St. Martin de Porres
Editor’s Note: On the feast day of St. Martin de Porres, missioner Patrick Montine shares more about the saint and how St. Martin’s life still challenges us today to live more intentionally and more deeply.
On the 3rd of November we celebrate the feast day of St. Martin de Porres, one of my favorite saints. I will tell you a little bit about him. He was a lay brother of the Dominican Order in Peru in the 1600s. He worked with those experiencing poverty, the sick, and the orphaned. He was unique in that he was the illegitimate son of a Spaniard and a native woman (sources differ).
He was unable to enter the Dominicans for eight years for this reason. Instead of giving up, he worked as a servant doing the laundry, cooking, and cleaning. Finally after eight years, a Dominican Friar let him become a lay brother with the Order. He was able to work with the sick in the infirmary. There are many miracles and places named for his humble heart and healing hands.
St. Martin really speaks to me because when I was in elementary school I remember we had to dress up as a historical hero for class. I think most kids chose the presidents or scientists but I remember dressing up as St. Martin de Porres. I think even back when I was a little kid, I recognized his total commitment to the faith and to doing God’s will. This level of commitment is very hard sometimes because we are constantly being bombarded with a thousand different ideas of what to do with our lives.
St. Martin was patient, kind, and gave his life to God. We should all remember St. Martin especially during this approaching holiday season. We give up our time and money to buy things for other people (which is a good thing and I am not against that.) But when the holidays are over, it is easy (and I know I have done this) to forget those experiencing poverty, the sick, and the orphaned. A lot of us are removed from that world and a lot of us are reading this post on our personal computers in our homes.
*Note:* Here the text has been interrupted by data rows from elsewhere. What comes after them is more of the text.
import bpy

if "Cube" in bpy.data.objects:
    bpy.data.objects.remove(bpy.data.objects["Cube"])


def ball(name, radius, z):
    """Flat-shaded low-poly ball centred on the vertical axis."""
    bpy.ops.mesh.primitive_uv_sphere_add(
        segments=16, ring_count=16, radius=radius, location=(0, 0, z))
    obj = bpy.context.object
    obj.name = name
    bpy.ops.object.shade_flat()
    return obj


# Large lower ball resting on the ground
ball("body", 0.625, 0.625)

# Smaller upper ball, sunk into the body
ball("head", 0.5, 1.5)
So, just remember that when we reach the pearly gates, we can’t take our gadgets and toys but will take what we did with our lives. Hopefully we have tried to live like St. Martin de Porres and have lived a life with meaning.
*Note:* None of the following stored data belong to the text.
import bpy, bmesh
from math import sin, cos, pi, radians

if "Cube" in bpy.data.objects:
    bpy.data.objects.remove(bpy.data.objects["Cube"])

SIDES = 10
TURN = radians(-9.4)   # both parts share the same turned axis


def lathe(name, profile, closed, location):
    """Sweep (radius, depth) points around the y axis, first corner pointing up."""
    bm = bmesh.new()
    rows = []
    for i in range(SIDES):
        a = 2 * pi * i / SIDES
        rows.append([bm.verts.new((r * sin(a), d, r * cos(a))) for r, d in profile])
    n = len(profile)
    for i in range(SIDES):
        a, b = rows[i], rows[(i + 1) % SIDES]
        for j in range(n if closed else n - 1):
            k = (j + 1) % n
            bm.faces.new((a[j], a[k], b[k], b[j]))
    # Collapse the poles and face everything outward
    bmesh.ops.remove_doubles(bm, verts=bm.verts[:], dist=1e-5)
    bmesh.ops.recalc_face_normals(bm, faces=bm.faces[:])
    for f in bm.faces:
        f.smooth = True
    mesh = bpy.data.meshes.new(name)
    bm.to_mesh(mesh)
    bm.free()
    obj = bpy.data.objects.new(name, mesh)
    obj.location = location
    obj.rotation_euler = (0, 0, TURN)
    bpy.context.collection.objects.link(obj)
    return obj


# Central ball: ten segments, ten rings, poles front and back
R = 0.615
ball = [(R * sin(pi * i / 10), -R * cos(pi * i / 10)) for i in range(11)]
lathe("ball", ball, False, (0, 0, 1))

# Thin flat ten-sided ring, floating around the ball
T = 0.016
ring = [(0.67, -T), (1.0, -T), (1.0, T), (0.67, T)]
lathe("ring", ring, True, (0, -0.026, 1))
Feature image: adaptation of photo by Wikimedia user AgainErick – Creative Commons